> [How to complete this task]
The lines to return are those below that contain the word "bmesh".

> [Data for this exercise]
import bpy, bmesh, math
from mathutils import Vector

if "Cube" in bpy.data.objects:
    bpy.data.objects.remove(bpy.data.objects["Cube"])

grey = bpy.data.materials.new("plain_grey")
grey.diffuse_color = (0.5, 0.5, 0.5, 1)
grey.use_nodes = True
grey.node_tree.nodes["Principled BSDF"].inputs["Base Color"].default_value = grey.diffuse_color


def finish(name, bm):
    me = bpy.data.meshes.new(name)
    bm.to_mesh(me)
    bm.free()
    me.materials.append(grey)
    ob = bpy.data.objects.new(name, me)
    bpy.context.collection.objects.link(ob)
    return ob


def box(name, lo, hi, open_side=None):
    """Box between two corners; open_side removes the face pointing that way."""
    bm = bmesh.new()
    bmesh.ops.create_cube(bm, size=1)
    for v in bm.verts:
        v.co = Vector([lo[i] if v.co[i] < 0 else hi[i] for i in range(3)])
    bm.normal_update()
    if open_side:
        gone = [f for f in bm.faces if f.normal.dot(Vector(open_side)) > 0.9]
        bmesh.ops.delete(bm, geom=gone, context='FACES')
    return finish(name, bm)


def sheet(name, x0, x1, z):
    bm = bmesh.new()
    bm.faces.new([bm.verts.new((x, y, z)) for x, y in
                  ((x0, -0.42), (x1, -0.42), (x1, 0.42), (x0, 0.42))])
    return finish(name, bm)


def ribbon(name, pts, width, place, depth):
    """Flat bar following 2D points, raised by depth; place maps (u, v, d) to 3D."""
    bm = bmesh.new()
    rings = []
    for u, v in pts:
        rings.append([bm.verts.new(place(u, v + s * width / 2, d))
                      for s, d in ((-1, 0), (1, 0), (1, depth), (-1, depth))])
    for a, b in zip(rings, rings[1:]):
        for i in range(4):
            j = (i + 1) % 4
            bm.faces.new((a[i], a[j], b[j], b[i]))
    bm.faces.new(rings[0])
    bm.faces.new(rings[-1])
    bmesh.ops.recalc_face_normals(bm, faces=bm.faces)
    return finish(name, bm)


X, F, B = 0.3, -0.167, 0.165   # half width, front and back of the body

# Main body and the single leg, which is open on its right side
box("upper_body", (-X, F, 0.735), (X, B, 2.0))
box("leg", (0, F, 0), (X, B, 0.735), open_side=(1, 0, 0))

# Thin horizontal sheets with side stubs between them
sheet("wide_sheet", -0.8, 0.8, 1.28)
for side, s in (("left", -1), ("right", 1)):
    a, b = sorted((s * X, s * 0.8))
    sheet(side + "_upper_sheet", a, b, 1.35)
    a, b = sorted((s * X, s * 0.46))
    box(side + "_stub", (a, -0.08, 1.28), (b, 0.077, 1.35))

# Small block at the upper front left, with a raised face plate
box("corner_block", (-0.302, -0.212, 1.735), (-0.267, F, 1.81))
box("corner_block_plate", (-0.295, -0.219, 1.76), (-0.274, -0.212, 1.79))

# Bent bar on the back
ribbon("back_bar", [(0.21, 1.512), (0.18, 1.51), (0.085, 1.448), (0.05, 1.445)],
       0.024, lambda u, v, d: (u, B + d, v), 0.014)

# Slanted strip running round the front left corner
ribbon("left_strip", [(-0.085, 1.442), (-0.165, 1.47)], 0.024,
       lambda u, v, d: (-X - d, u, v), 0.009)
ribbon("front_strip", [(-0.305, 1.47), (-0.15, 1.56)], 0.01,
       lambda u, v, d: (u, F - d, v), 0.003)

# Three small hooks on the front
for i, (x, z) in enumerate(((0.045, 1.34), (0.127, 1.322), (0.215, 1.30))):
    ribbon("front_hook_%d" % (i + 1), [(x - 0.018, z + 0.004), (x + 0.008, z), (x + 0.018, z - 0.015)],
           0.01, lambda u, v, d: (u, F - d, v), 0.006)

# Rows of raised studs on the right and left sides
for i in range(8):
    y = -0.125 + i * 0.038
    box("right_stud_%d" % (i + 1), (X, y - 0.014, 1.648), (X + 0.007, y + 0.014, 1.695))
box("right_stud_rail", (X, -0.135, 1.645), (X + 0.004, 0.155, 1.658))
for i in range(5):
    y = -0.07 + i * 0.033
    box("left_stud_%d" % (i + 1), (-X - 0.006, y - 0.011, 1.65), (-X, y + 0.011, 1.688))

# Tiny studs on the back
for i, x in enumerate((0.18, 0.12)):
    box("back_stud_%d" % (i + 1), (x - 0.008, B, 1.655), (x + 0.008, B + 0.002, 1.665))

> [Solution to the exercise]
import bpy, bmesh, math
    bm = bmesh.new()
    bmesh.ops.create_cube(bm, size=1)
        bmesh.ops.delete(bm, geom=gone, context='FACES')
    bm = bmesh.new()
    bm = bmesh.new()
    bmesh.ops.recalc_face_normals(bm, faces=bm.faces)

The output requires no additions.